** Data supplied **
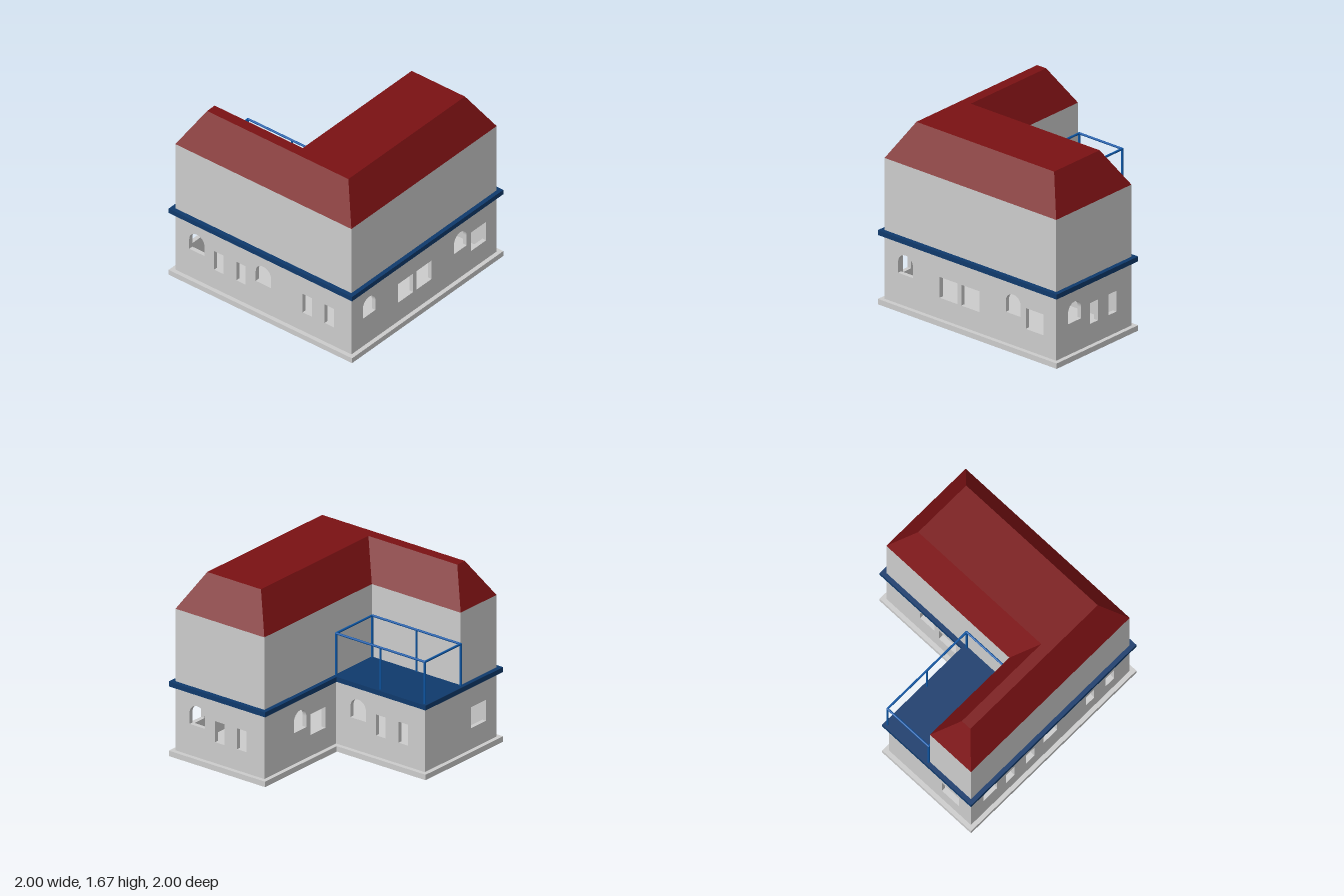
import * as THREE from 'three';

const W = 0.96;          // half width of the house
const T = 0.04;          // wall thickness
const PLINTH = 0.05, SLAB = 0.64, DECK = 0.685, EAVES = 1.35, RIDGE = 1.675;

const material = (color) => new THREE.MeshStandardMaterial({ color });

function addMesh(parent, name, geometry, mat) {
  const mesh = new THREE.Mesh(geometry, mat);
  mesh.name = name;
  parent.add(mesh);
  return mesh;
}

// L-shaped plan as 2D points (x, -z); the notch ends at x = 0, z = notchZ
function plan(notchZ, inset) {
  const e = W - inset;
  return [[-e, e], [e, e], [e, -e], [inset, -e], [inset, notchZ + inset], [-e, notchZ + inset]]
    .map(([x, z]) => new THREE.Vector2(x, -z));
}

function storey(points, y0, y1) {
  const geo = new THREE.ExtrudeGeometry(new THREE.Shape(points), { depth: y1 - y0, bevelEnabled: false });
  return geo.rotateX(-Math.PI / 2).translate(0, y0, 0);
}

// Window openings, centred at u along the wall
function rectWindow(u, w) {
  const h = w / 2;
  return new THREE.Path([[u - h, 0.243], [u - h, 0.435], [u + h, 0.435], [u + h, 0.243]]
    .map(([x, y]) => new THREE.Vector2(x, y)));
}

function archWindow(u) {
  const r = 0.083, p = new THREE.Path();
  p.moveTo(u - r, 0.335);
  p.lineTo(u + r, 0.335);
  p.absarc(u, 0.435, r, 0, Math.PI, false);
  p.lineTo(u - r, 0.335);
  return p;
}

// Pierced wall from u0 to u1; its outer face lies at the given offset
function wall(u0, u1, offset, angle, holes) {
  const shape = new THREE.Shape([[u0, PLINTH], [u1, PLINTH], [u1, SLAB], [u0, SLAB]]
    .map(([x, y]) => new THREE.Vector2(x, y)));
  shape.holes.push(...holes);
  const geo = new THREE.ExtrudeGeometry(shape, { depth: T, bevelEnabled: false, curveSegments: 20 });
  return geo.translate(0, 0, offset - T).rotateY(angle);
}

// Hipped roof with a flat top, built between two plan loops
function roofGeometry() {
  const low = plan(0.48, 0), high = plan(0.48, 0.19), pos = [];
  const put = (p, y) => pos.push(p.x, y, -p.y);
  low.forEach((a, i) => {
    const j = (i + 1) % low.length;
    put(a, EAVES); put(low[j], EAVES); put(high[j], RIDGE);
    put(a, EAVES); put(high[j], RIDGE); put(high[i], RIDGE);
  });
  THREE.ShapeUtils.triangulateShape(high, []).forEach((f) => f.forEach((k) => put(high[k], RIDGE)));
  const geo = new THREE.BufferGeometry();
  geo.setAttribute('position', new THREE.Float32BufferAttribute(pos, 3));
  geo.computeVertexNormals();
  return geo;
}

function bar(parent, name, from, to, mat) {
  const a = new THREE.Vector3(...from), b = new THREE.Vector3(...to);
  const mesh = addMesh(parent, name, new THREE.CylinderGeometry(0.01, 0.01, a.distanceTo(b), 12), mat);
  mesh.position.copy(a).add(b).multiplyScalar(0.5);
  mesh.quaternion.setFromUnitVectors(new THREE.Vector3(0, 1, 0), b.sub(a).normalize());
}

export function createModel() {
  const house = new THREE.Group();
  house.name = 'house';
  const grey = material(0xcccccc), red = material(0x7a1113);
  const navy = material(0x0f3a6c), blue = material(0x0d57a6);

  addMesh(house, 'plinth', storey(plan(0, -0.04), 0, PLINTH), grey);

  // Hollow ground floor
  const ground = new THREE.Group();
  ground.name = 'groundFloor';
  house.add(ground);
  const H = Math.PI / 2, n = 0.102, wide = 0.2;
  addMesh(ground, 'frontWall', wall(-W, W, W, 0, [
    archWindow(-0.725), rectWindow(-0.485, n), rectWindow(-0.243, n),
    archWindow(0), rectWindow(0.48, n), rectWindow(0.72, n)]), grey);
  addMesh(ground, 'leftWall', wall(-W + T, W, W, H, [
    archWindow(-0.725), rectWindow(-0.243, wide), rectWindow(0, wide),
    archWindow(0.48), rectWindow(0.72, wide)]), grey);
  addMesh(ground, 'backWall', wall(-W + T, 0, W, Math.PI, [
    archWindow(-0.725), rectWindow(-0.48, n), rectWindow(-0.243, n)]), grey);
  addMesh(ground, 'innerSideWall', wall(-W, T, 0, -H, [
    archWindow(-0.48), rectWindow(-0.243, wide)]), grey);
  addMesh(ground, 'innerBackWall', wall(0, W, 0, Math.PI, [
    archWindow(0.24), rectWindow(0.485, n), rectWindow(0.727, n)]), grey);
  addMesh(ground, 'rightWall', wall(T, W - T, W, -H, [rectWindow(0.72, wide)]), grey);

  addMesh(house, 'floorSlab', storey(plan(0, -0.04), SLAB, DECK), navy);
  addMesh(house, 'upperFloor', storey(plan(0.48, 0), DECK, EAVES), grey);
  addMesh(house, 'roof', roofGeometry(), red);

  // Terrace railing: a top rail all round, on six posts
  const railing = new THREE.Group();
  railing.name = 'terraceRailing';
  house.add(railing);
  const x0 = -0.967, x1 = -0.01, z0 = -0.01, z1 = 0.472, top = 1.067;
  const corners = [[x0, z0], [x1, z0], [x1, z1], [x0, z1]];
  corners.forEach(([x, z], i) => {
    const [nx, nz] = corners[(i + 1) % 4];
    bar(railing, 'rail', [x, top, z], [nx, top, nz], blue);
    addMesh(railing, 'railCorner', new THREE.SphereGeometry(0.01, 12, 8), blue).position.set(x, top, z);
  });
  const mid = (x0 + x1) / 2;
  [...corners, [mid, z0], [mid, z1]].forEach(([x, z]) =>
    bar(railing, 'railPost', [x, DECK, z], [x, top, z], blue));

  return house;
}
...
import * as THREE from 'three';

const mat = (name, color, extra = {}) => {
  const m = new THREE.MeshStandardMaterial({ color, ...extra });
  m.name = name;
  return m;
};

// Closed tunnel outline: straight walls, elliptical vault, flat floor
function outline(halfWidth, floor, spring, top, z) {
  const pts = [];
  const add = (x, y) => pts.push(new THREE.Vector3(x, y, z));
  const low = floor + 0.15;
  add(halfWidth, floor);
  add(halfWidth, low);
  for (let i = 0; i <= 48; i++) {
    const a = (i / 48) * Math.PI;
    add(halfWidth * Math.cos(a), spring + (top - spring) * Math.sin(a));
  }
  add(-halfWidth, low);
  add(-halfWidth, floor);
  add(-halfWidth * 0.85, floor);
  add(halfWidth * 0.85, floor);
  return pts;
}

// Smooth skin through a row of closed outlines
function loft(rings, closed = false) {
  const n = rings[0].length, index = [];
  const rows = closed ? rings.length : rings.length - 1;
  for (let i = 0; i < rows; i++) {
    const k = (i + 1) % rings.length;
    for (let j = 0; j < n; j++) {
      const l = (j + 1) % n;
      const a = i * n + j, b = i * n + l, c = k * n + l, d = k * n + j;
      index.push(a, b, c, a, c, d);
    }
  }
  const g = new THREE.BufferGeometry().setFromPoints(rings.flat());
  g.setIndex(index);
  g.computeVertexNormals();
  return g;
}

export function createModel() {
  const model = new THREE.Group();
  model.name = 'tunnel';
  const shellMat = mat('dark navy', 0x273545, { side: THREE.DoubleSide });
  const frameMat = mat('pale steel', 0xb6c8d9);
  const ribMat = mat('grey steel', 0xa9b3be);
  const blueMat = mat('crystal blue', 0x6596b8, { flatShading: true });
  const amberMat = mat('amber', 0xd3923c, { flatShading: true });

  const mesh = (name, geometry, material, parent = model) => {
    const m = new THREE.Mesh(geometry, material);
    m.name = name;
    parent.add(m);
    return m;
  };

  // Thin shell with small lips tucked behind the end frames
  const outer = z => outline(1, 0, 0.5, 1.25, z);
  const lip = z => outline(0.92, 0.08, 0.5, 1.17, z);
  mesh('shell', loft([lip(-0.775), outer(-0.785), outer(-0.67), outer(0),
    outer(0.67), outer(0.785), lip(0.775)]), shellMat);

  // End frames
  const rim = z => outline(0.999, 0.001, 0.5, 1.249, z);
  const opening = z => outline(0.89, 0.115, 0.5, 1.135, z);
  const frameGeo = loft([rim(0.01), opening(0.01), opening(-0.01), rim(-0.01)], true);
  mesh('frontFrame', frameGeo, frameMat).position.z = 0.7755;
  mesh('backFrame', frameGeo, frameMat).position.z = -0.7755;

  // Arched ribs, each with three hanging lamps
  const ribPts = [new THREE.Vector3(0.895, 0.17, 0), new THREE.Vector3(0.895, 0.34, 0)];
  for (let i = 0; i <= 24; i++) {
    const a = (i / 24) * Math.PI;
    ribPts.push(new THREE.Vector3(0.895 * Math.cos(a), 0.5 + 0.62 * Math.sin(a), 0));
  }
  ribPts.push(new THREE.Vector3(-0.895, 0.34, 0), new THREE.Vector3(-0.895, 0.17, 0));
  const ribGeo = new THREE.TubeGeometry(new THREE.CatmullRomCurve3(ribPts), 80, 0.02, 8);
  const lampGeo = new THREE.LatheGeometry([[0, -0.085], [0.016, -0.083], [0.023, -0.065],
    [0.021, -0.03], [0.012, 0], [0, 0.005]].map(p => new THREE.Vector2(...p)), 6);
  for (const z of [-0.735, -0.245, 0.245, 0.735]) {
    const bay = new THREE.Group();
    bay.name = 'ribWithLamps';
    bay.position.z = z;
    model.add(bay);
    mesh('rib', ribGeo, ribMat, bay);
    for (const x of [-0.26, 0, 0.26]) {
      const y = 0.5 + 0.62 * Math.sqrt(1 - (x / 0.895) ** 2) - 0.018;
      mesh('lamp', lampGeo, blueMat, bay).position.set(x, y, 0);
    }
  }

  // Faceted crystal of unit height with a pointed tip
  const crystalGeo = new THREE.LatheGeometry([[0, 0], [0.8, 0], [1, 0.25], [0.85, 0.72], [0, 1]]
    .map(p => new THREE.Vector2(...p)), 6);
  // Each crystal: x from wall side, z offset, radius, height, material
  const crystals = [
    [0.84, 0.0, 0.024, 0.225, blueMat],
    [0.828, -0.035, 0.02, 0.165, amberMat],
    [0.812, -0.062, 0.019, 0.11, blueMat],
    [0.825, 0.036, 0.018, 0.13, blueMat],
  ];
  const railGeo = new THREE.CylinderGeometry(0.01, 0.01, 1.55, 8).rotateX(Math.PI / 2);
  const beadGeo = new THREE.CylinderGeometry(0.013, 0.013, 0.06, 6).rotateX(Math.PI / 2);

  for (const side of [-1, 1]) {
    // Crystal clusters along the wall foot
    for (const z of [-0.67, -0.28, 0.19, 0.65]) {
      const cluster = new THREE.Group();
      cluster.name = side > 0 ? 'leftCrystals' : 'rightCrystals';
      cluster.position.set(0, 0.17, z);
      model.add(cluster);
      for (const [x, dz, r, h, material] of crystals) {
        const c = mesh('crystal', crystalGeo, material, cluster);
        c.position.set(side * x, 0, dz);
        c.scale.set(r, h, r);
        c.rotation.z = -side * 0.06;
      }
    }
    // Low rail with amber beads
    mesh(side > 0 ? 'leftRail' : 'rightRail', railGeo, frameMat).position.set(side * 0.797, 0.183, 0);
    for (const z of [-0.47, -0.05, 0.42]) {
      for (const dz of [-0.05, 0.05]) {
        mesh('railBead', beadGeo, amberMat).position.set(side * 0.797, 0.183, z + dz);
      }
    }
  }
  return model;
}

** Task prompt **
Across the records above, count the lines holding "ExtrudeGeometry" and write down only that count.

** Expected output **
2